Sounds like you have a "passive" sub (no power cord - no amp built in). If so then you would connect it to the receiver the same way as before. Connect it to the right and left speaker outputs. You may need to adjust the surround settings to get something that works.
- spacemissingLv 72 years ago
Have a local expert help you in person.
- David ELv 72 years ago
Buy a speaker wire level cable that has two 3.5 mm on it. Then cut one end off. One issue, you need to get the phasing right. Phasing for speakers is they all push their cones out at the same time when all are playing one frequency. This might not be an issue with the sub but you should probably wire it the same way as the regular speakers.
- BillLv 72 years ago

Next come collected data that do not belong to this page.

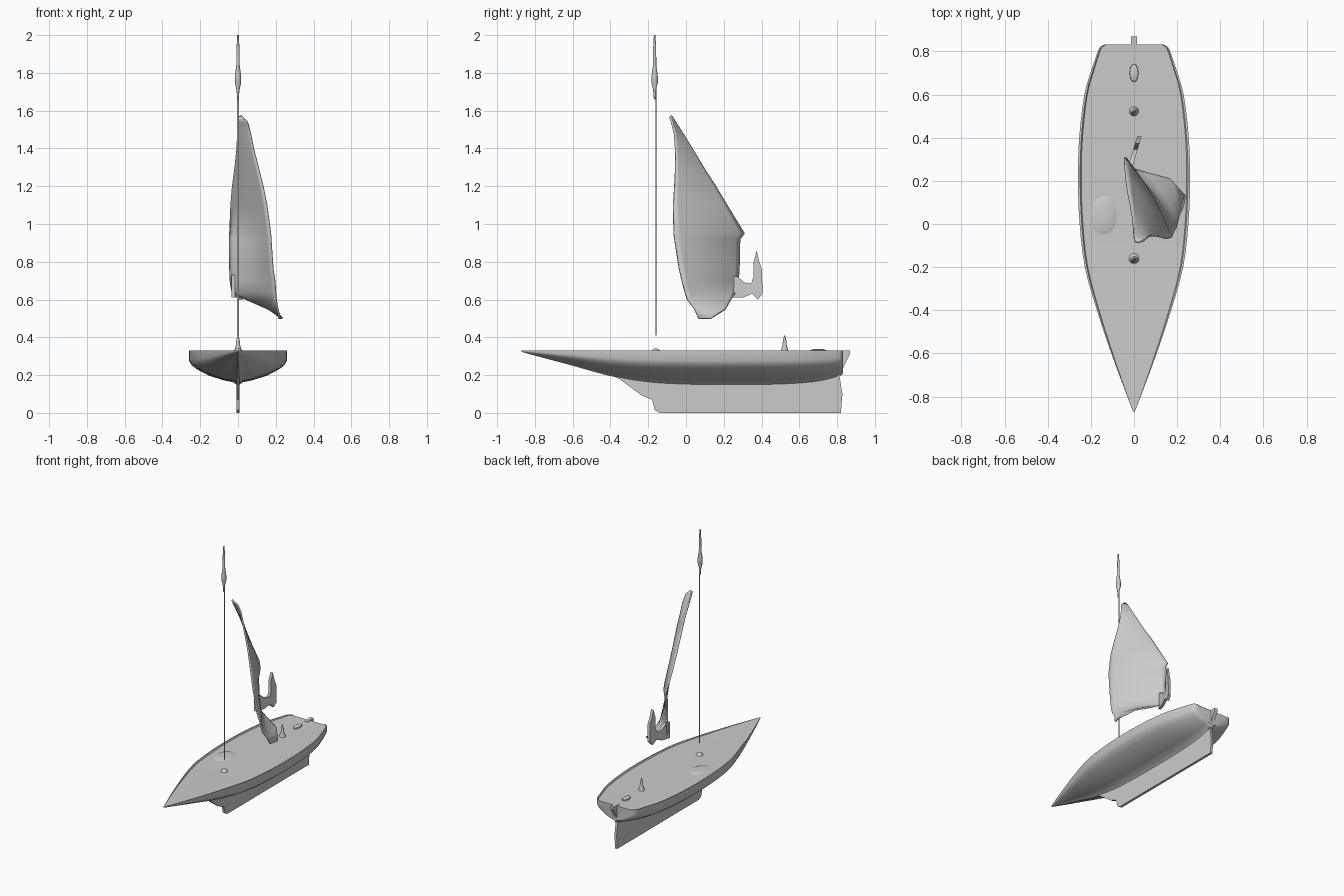
import bpy, bmesh, math
from mathutils import Vector


def make(name, verts, faces, smooth=None):
    mesh = bpy.data.meshes.new(name)
    mesh.from_pydata(verts, [], faces)
    bm = bmesh.new()
    bm.from_mesh(mesh)
    bmesh.ops.remove_doubles(bm, verts=bm.verts, dist=0.0005)
    bmesh.ops.recalc_face_normals(bm, faces=bm.faces)
    bm.to_mesh(mesh)
    bm.free()
    ob = bpy.data.objects.new(name, mesh)
    bpy.context.collection.objects.link(ob)
    if smooth:
        bpy.ops.object.select_all(action='DESELECT')
        ob.select_set(True)
        bpy.context.view_layer.objects.active = ob
        bpy.ops.object.shade_smooth_by_angle(angle=math.radians(smooth))
    return ob


def loft(name, rings, smooth=40):
    """Closed rings joined in order, with capped ends."""
    n = len(rings[0])
    verts = [v for r in rings for v in r]
    faces = [(i * n + j, i * n + (j + 1) % n, (i + 1) * n + (j + 1) % n, (i + 1) * n + j)
             for i in range(len(rings) - 1) for j in range(n)]
    faces += [tuple(range(n)), tuple(range(len(verts) - n, len(verts)))]
    return make(name, verts, faces, smooth)


def plate(name, outline, half, centre=lambda y: 0.0):
    """Thin plate from a side outline in y, z."""
    return loft(name, [[(centre(y) + s * half, y, z) for y, z in outline] for s in (-1, 1)], 30)


def spindle(name, x, y, profile, sides=12, ratio=1.0):
    """Turned part from (radius, z) pairs."""
    rings = [[(x + r * math.cos(2 * math.pi * k / sides),
               y + ratio * r * math.sin(2 * math.pi * k / sides), z)
              for k in range(sides)] for r, z in profile]
    return loft(name, rings)


def interp(table, steps):
    """Catmull-Rom resampling of table rows."""
    rows = [Vector(r) for r in table]
    out = []
    for i in range(len(rows) - 1):
        a, b = rows[max(i - 1, 0)], rows[i]
        c, d = rows[i + 1], rows[min(i + 2, len(rows) - 1)]
        for k in range(steps):
            t = k / steps
            out.append(0.5 * (2 * b + (c - a) * t + (2 * a - 5 * b + 4 * c - d) * t * t
                              + (3 * b - a - 3 * c + d) * t ** 3))
    return out + [rows[-1]]


# Hull with a slightly sunken deck: stations are y, half width, bottom z
stations = [(-0.87, 0.004, 0.323), (-0.75, 0.05, 0.29), (-0.6, 0.105, 0.25),
            (-0.4, 0.172, 0.195), (-0.2, 0.228, 0.163), (0.0, 0.252, 0.152),
            (0.2, 0.26, 0.15), (0.4, 0.254, 0.15), (0.6, 0.23, 0.157),
            (0.72, 0.195, 0.17), (0.8, 0.168, 0.19), (0.822, 0.155, 0.2), (0.832, 0.135, 0.21)]
section = [(0.94, 0.04), (0.96, 0.0), (1, 0), (0.995, 0.3), (0.95, 0.42), (0.85, 0.54),
           (0.6, 0.73), (0.3, 0.87), (0.09, 0.93), (0.035, 1)]
rings = []
for y, w, zb in interp(stations, 3):
    half = [(u * w, 0.33 - t * (0.33 - zb)) for u, t in section]
    rings.append([(x, y, z) for x, z in half] + [(-x, y, z) for x, z in reversed(half)])
loft("hull", rings, 35)

# Long keel fin and raked sternpost
plate("keel", [(-0.42, 0.21), (-0.35, 0.178), (-0.28, 0.125), (-0.23, 0.09), (-0.18, 0.07),
               (-0.165, 0.015), (-0.14, 0.0), (0.82, 0.0), (0.828, 0.1), (0.812, 0.2),
               (0.76, 0.23)], 0.009)
plate("sternpost", [(0.8, 0.19), (0.813, 0.19), (0.835, 0.245), (0.87, 0.315),
                    (0.868, 0.33), (0.8, 0.328)], 0.013)

# Mast with arrow-shaped finial
spindle("mast", 0, -0.16, [(0.005, 0.41), (0.005, 1.72)], 8, 0.5)
spindle("masthead", 0, -0.166, [(0.004, 1.66), (0.008, 1.71), (0.017, 1.75), (0.017, 1.78),
                                (0.009, 1.84), (0.008, 1.93), (0.004, 2.0)])

# Deck fittings
spindle("mast_step", 0, -0.16, [(0.03, 0.31), (0.02, 0.332), (0.006, 0.342)])
spindle("tiller_post", 0, 0.522, [(0.026, 0.31), (0.018, 0.335), (0.011, 0.36),
                                  (0.009, 0.385), (0.002, 0.41)])
spindle("aft_fitting", 0, 0.7, [(0.022, 0.31), (0.02, 0.333), (0.012, 0.338)], 12, 2.0)
spindle("deck_swelling", -0.14, 0.04, [(0.07, 0.318), (0.05, 0.328), (0.02, 0.331)], 16, 1.5)

# Twisted sail: z, luff y, luff x, leech y, leech x
sail_rows = [(1.57, -0.085, 0.02, -0.078, 0.005), (1.54, -0.075, 0.05, -0.058, 0.0),
             (1.48, -0.06, 0.065, -0.02, -0.002), (1.4, -0.055, 0.08, 0.03, -0.005),
             (1.3, -0.055, 0.105, 0.09, -0.015), (1.2, -0.06, 0.13, 0.155, -0.028),
             (1.1, -0.067, 0.15, 0.215, -0.036), (0.95, -0.064, 0.17, 0.308, -0.042),
             (0.92, -0.06, 0.172, 0.284, -0.042), (0.76, -0.035, 0.183, 0.28, -0.042),
             (0.7, -0.02, 0.193, 0.275, -0.04), (0.64, -0.005, 0.197, 0.262, -0.03),
             (0.6, 0.008, 0.2, 0.24, 0.05), (0.55, 0.045, 0.208, 0.21, 0.165),
             (0.5, 0.065, 0.22, 0.13, 0.235)]
n = 12
verts, faces = [], []
for z, y0, x0, y1, x1 in sail_rows:
    for k in range(n + 1):
        t = k / n
        belly = 0.04 * (y1 - y0) * math.sin(math.pi * t)
        verts.append((x0 + (x1 - x0) * t + belly, y0 + (y1 - y0) * t + belly * 0.6, z))
for i in range(len(sail_rows) - 1):
    for k in range(n):
        a = i * (n + 1) + k
        faces.append((a, a + 1, a + n + 2, a + n + 1))
sail = make("sail", verts, faces, 50)
thick = sail.modifiers.new("thickness", 'SOLIDIFY')
thick.thickness = 0.012
thick.offset = 0

# Hooked clew behind the sail
plate("sail_clew", [(0.24, 0.73), (0.275, 0.72), (0.31, 0.69), (0.345, 0.685), (0.358, 0.72),
                    (0.356, 0.79), (0.374, 0.86), (0.388, 0.8), (0.402, 0.76), (0.405, 0.63),
                    (0.38, 0.6), (0.35, 0.63), (0.3, 0.61), (0.24, 0.61)], 0.01,
      lambda y: -0.025 + 0.3 * (y - 0.24))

Get an adapter. I don't know where since Radio Shack went out of business.